Top of Data in this exercise

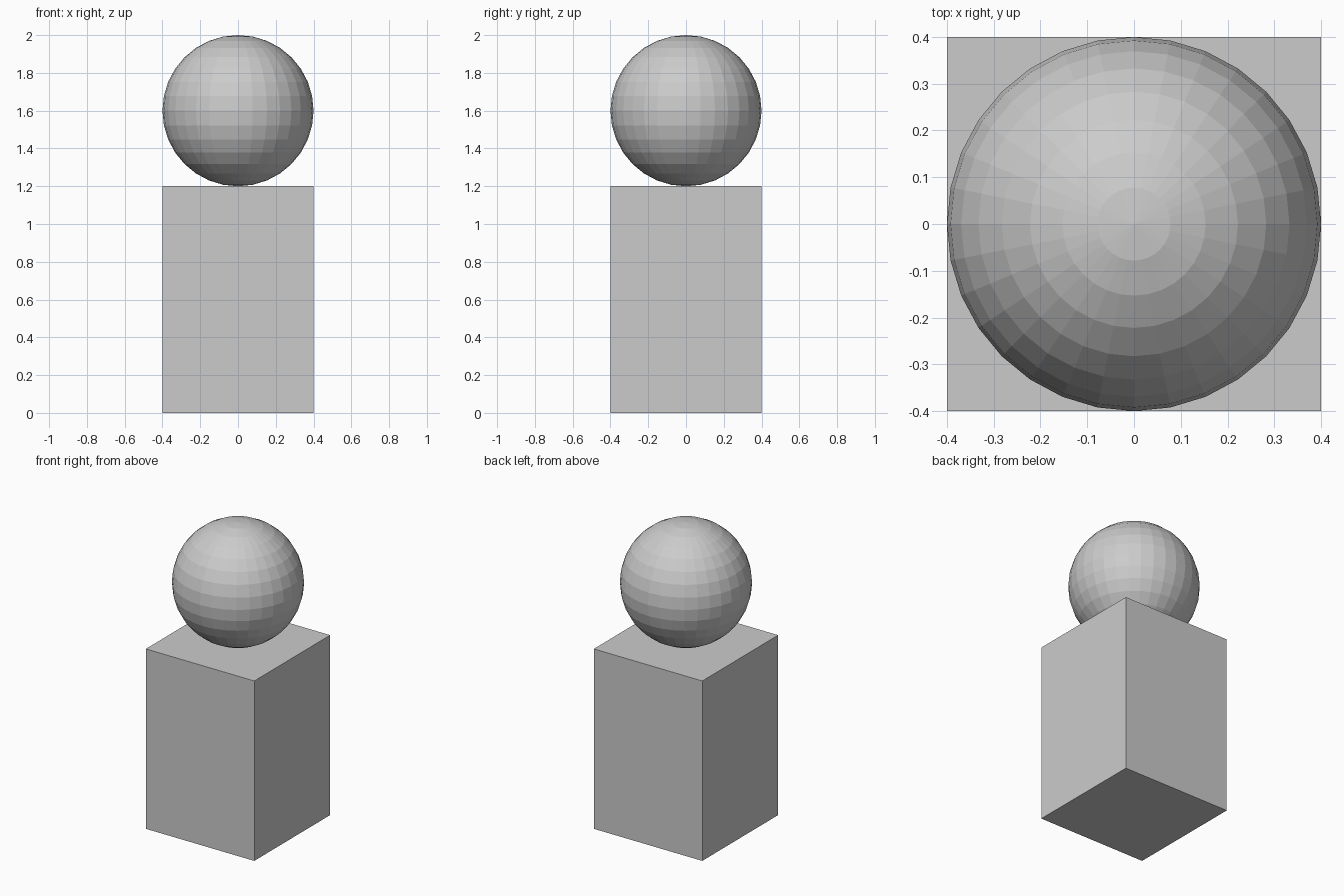
import bpy

if "Cube" in bpy.data.objects:
    bpy.data.objects.remove(bpy.data.objects["Cube"])

# Square pedestal block
bpy.ops.mesh.primitive_cube_add(size=1, location=(0, 0, 0.6))
pedestal = bpy.context.object
pedestal.name = "pedestal"
pedestal.scale = (0.8, 0.8, 1.2)
bpy.ops.object.transform_apply(location=False, rotation=False, scale=True)

# Flat-faced ball resting on top
bpy.ops.mesh.primitive_uv_sphere_add(segments=32, ring_count=16, radius=0.4, location=(0, 0, 1.6))
bpy.context.object.name = "ball"
bpy.ops.object.shade_flat()
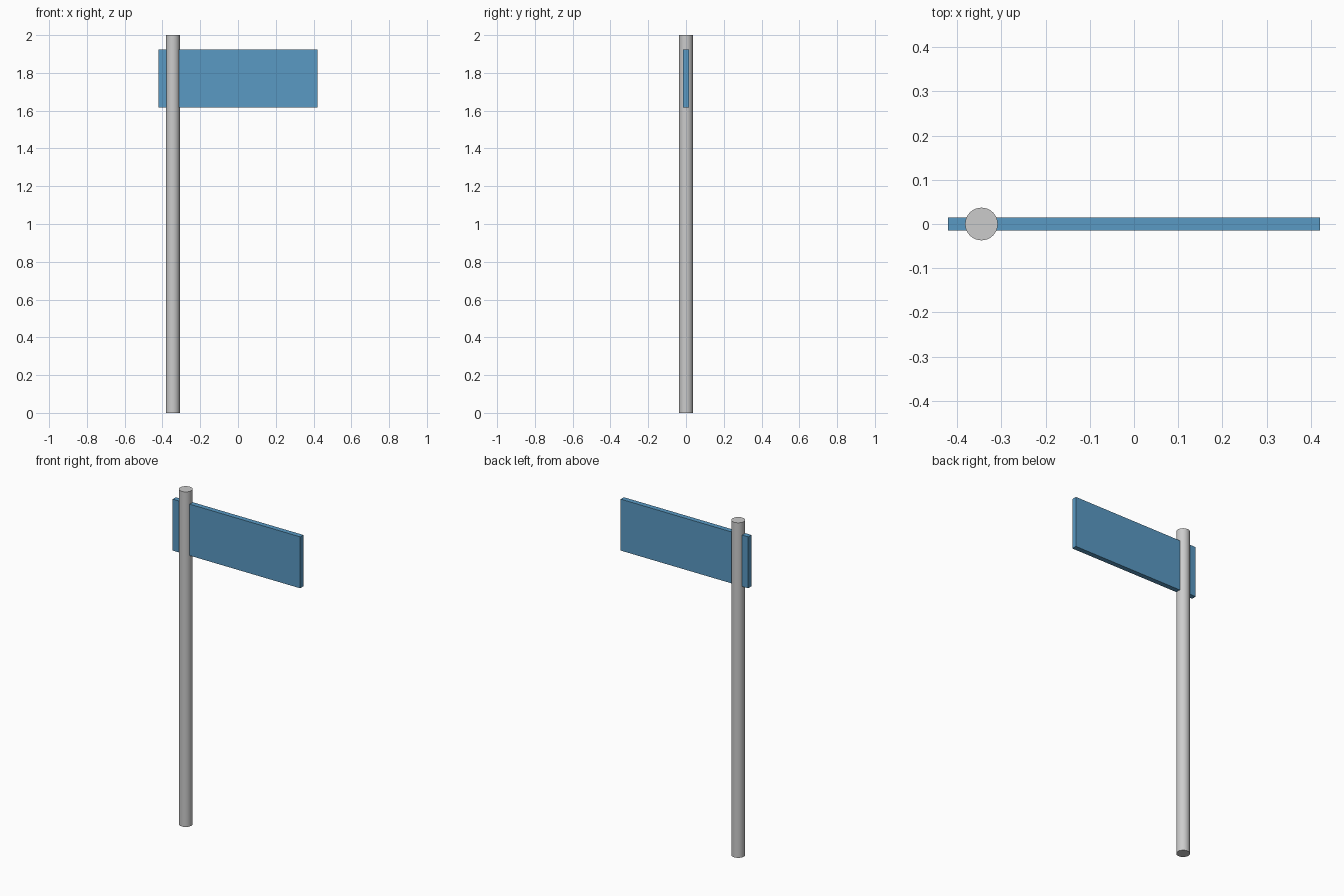
import bpy

if "Cube" in bpy.data.objects:
    bpy.data.objects.remove(bpy.data.objects["Cube"])

POLE_X, POLE_R = -0.345, 0.037
SIGN_W, SIGN_T = 0.842, 0.03
SIGN_Z0, SIGN_Z1 = 1.618, 1.925

# Round pole, full height
bpy.ops.mesh.primitive_cylinder_add(vertices=32, radius=POLE_R, depth=2.0,
                                    location=(POLE_X, 0, 1.0))
pole = bpy.context.object
pole.name = "pole"
bpy.ops.object.shade_smooth_by_angle()

# Flat sign panel passing through the pole
bpy.ops.mesh.primitive_cube_add(size=1, location=(0, 0, (SIGN_Z0 + SIGN_Z1) / 2))
panel = bpy.context.object
panel.name = "sign_panel"
panel.scale = (SIGN_W, SIGN_T, SIGN_Z1 - SIGN_Z0)
bpy.ops.object.transform_apply(location=False, rotation=False, scale=True)

# Blue panel colour
blue = bpy.data.materials.new("sign_blue")
blue.diffuse_color = (0.1, 0.32, 0.55, 1.0)
blue.use_nodes = True
blue.node_tree.nodes["Principled BSDF"].inputs["Base Color"].default_value = blue.diffuse_color
panel.data.materials.append(blue)
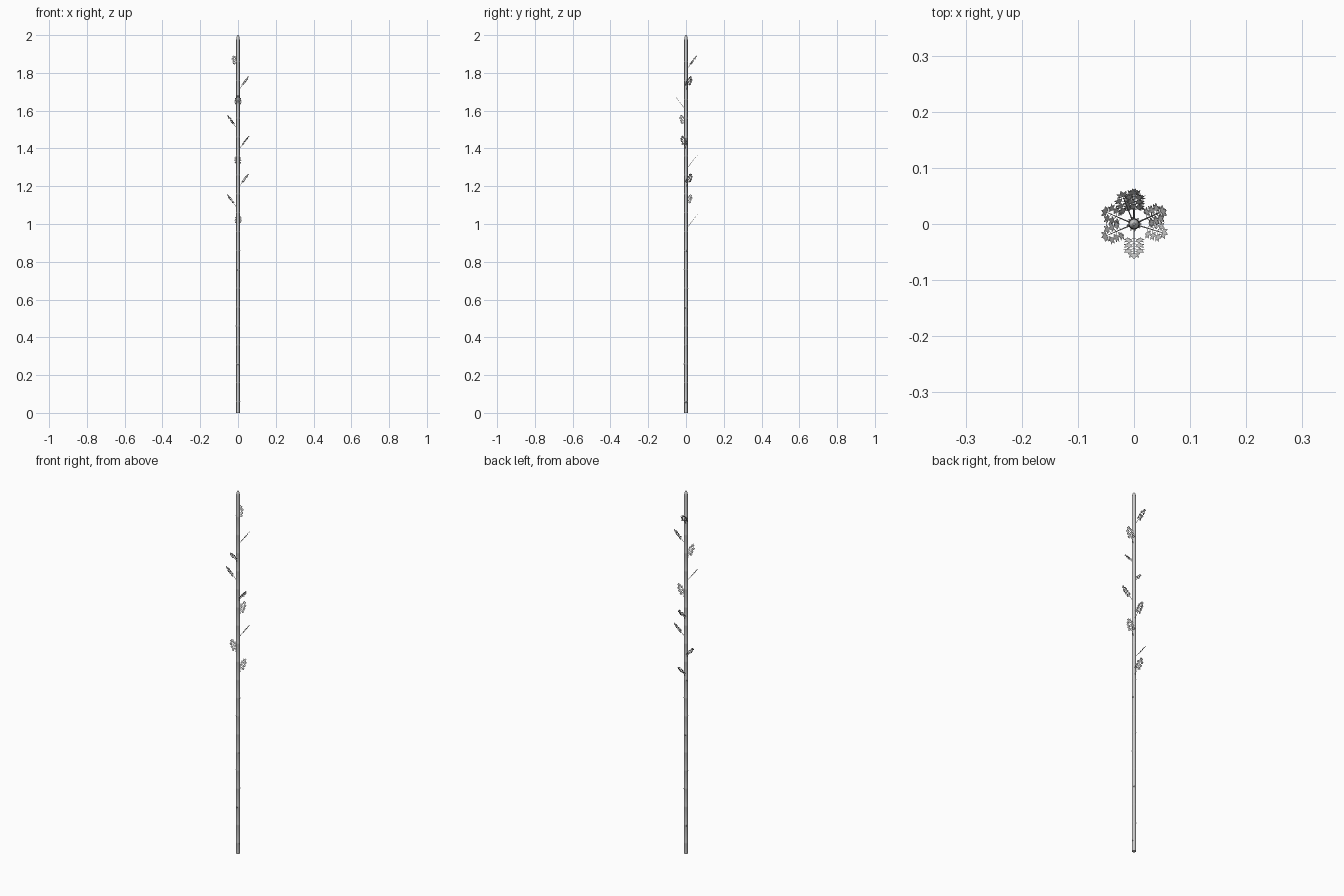
import bpy, bmesh, math
from mathutils import Vector

if "Cube" in bpy.data.objects:
    bpy.data.objects.remove(bpy.data.objects["Cube"])

def make_object(name, bm, smooth=True):
    me = bpy.data.meshes.new(name)
    bm.to_mesh(me)
    bm.free()
    ob = bpy.data.objects.new(name, me)
    bpy.context.collection.objects.link(ob)
    if smooth:
        for p in me.polygons:
            p.use_smooth = True
    return ob

def lathe(bm, profile, n=16):
    rings = [[bm.verts.new((r * math.cos(2 * math.pi * i / n), r * math.sin(2 * math.pi * i / n), z))
              for i in range(n)] for r, z in profile]
    for a, b in zip(rings, rings[1:]):
        for i in range(n):
            bm.faces.new((a[i], a[(i + 1) % n], b[(i + 1) % n], b[i]))
    bm.faces.new(rings[0][::-1])
    bm.faces.new(rings[-1])

def rod(bm, a, b, r0, r1, n=5):
    d = (b - a).normalized()
    u = d.orthogonal().normalized()
    v = d.cross(u)
    rings = [[bm.verts.new(p + r * (u * math.cos(t) + v * math.sin(t)))
              for t in [2 * math.pi * i / n for i in range(n)]] for p, r in ((a, r0), (b, r1))]
    for i in range(n):
        bm.faces.new((rings[0][i], rings[0][(i + 1) % n], rings[1][(i + 1) % n], rings[1][i]))
    bm.faces.new(rings[0][::-1])
    bm.faces.new(rings[1])

# stem: slim cane with slight node rings and a rounded tip
profile = [(0.0095, 0)]
for k in range(19):
    z = 0.06 + 0.1 * k
    profile += [(0.0094, z - 0.004), (0.0102, z), (0.0094, z + 0.004)]
profile += [(0.0094, 1.975), (0.0085, 1.987), (0.006, 1.995), (0.002, 2.0)]
bm = bmesh.new()
lathe(bm, profile)
stem = make_object("stem", bm)
bpy.context.view_layer.objects.active = stem
stem.select_set(True)
bpy.ops.object.shade_smooth_by_angle(angle=math.radians(40))

# buds: small spurs at the lower nodes
bm = bmesh.new()
for k in range(10):
    t = math.radians(137.5 * k)
    c = Vector((math.cos(t), math.sin(t), 0))
    z = Vector((0, 0, 0.055 + 0.1 * k))
    rod(bm, c * 0.008 + z, c * 0.0125 + z + Vector((0, 0, 0.006)), 0.003, 0.001)
make_object("buds", bm)

def leaf(bm, base, d, side, size):
    # lobed leaflet: five pointed lobes fanned from the base
    for ang, s in ((0, 1), (35, .9), (-35, .9), (72, .6), (-72, .6)):
        a = math.radians(ang)
        f = d * math.cos(a) + side * math.sin(a)
        w = side * math.cos(a) - d * math.sin(a)
        L = size * s
        pts = [base, base + f * L * .6 + w * L * .19, base + f * L, base + f * L * .6 - w * L * .19]
        bm.faces.new([bm.verts.new(p) for p in pts])

def frond(name, azimuth, z_top):
    # sprig: rising twig with paired leaflets and one at the end
    bm = bmesh.new()
    t = math.radians(azimuth)
    out = Vector((math.cos(t), math.sin(t), 0))
    side = Vector((-math.sin(t), math.cos(t), 0))
    d = (out * 0.056 + Vector((0, 0, 0.072))).normalized()
    base = out * 0.008 + Vector((0, 0, z_top - 0.077))
    end = base + d * 0.072
    rod(bm, base, end, 0.0013, 0.0006)
    leaf(bm, end, d, side, 0.018)
    for along in (0.028, 0.043, 0.058):
        for s in (-1, 1):
            stalk = (d * 0.55 + side * s * 0.83).normalized()
            p = base + d * along
            q = p + stalk * 0.007
            rod(bm, p, q, 0.0006, 0.0005, 4)
            leaf(bm, q, stalk, (d * 0.83 - side * s * 0.55), 0.015)
    make_object(name, bm, False)

sprigs = [(88, 1.06), (157, 1.165), (25, 1.275), (92, 1.375), (-17, 1.475),
          (203, 1.585), (270, 1.69), (23, 1.79), (112, 1.9)]
for i, (az, zt) in enumerate(sprigs):
    frond(f"leaf_sprig_{i + 1}", az, zt)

Bottom of Data in this exercise

## Your assignment
Please repeat each record above precisely, with the pictures left out.

## Exercise solution
import bpy

if "Cube" in bpy.data.objects:
    bpy.data.objects.remove(bpy.data.objects["Cube"])

# Square pedestal block
bpy.ops.mesh.primitive_cube_add(size=1, location=(0, 0, 0.6))
pedestal = bpy.context.object
pedestal.name = "pedestal"
pedestal.scale = (0.8, 0.8, 1.2)
bpy.ops.object.transform_apply(location=False, rotation=False, scale=True)

# Flat-faced ball resting on top
bpy.ops.mesh.primitive_uv_sphere_add(segments=32, ring_count=16, radius=0.4, location=(0, 0, 1.6))
bpy.context.object.name = "ball"
bpy.ops.object.shade_flat()
import bpy

if "Cube" in bpy.data.objects:
    bpy.data.objects.remove(bpy.data.objects["Cube"])

POLE_X, POLE_R = -0.345, 0.037
SIGN_W, SIGN_T = 0.842, 0.03
SIGN_Z0, SIGN_Z1 = 1.618, 1.925

# Round pole, full height
bpy.ops.mesh.primitive_cylinder_add(vertices=32, radius=POLE_R, depth=2.0,
                                    location=(POLE_X, 0, 1.0))
pole = bpy.context.object
pole.name = "pole"
bpy.ops.object.shade_smooth_by_angle()

# Flat sign panel passing through the pole
bpy.ops.mesh.primitive_cube_add(size=1, location=(0, 0, (SIGN_Z0 + SIGN_Z1) / 2))
panel = bpy.context.object
panel.name = "sign_panel"
panel.scale = (SIGN_W, SIGN_T, SIGN_Z1 - SIGN_Z0)
bpy.ops.object.transform_apply(location=False, rotation=False, scale=True)

# Blue panel colour
blue = bpy.data.materials.new("sign_blue")
blue.diffuse_color = (0.1, 0.32, 0.55, 1.0)
blue.use_nodes = True
blue.node_tree.nodes["Principled BSDF"].inputs["Base Color"].default_value = blue.diffuse_color
panel.data.materials.append(blue)
import bpy, bmesh, math
from mathutils import Vector

if "Cube" in bpy.data.objects:
    bpy.data.objects.remove(bpy.data.objects["Cube"])

def make_object(name, bm, smooth=True):
    me = bpy.data.meshes.new(name)
    bm.to_mesh(me)
    bm.free()
    ob = bpy.data.objects.new(name, me)
    bpy.context.collection.objects.link(ob)
    if smooth:
        for p in me.polygons:
            p.use_smooth = True
    return ob

def lathe(bm, profile, n=16):
    rings = [[bm.verts.new((r * math.cos(2 * math.pi * i / n), r * math.sin(2 * math.pi * i / n), z))
              for i in range(n)] for r, z in profile]
    for a, b in zip(rings, rings[1:]):
        for i in range(n):
            bm.faces.new((a[i], a[(i + 1) % n], b[(i + 1) % n], b[i]))
    bm.faces.new(rings[0][::-1])
    bm.faces.new(rings[-1])

def rod(bm, a, b, r0, r1, n=5):
    d = (b - a).normalized()
    u = d.orthogonal().normalized()
    v = d.cross(u)
    rings = [[bm.verts.new(p + r * (u * math.cos(t) + v * math.sin(t)))
              for t in [2 * math.pi * i / n for i in range(n)]] for p, r in ((a, r0), (b, r1))]
    for i in range(n):
        bm.faces.new((rings[0][i], rings[0][(i + 1) % n], rings[1][(i + 1) % n], rings[1][i]))
    bm.faces.new(rings[0][::-1])
    bm.faces.new(rings[1])

# stem: slim cane with slight node rings and a rounded tip
profile = [(0.0095, 0)]
for k in range(19):
    z = 0.06 + 0.1 * k
    profile += [(0.0094, z - 0.004), (0.0102, z), (0.0094, z + 0.004)]
profile += [(0.0094, 1.975), (0.0085, 1.987), (0.006, 1.995), (0.002, 2.0)]
bm = bmesh.new()
lathe(bm, profile)
stem = make_object("stem", bm)
bpy.context.view_layer.objects.active = stem
stem.select_set(True)
bpy.ops.object.shade_smooth_by_angle(angle=math.radians(40))

# buds: small spurs at the lower nodes
bm = bmesh.new()
for k in range(10):
    t = math.radians(137.5 * k)
    c = Vector((math.cos(t), math.sin(t), 0))
    z = Vector((0, 0, 0.055 + 0.1 * k))
    rod(bm, c * 0.008 + z, c * 0.0125 + z + Vector((0, 0, 0.006)), 0.003, 0.001)
make_object("buds", bm)

def leaf(bm, base, d, side, size):
    # lobed leaflet: five pointed lobes fanned from the base
    for ang, s in ((0, 1), (35, .9), (-35, .9), (72, .6), (-72, .6)):
        a = math.radians(ang)
        f = d * math.cos(a) + side * math.sin(a)
        w = side * math.cos(a) - d * math.sin(a)
        L = size * s
        pts = [base, base + f * L * .6 + w * L * .19, base + f * L, base + f * L * .6 - w * L * .19]
        bm.faces.new([bm.verts.new(p) for p in pts])

def frond(name, azimuth, z_top):
    # sprig: rising twig with paired leaflets and one at the end
    bm = bmesh.new()
    t = math.radians(azimuth)
    out = Vector((math.cos(t), math.sin(t), 0))
    side = Vector((-math.sin(t), math.cos(t), 0))
    d = (out * 0.056 + Vector((0, 0, 0.072))).normalized()
    base = out * 0.008 + Vector((0, 0, z_top - 0.077))
    end = base + d * 0.072
    rod(bm, base, end, 0.0013, 0.0006)
    leaf(bm, end, d, side, 0.018)
    for along in (0.028, 0.043, 0.058):
        for s in (-1, 1):
            stalk = (d * 0.55 + side * s * 0.83).normalized()
            p = base + d * along
            q = p + stalk * 0.007
            rod(bm, p, q, 0.0006, 0.0005, 4)
            leaf(bm, q, stalk, (d * 0.83 - side * s * 0.55), 0.015)
    make_object(name, bm, False)

sprigs = [(88, 1.06), (157, 1.165), (25, 1.275), (92, 1.375), (-17, 1.475),
          (203, 1.585), (270, 1.69), (23, 1.79), (112, 1.9)]
for i, (az, zt) in enumerate(sprigs):
    frond(f"leaf_sprig_{i + 1}", az, zt)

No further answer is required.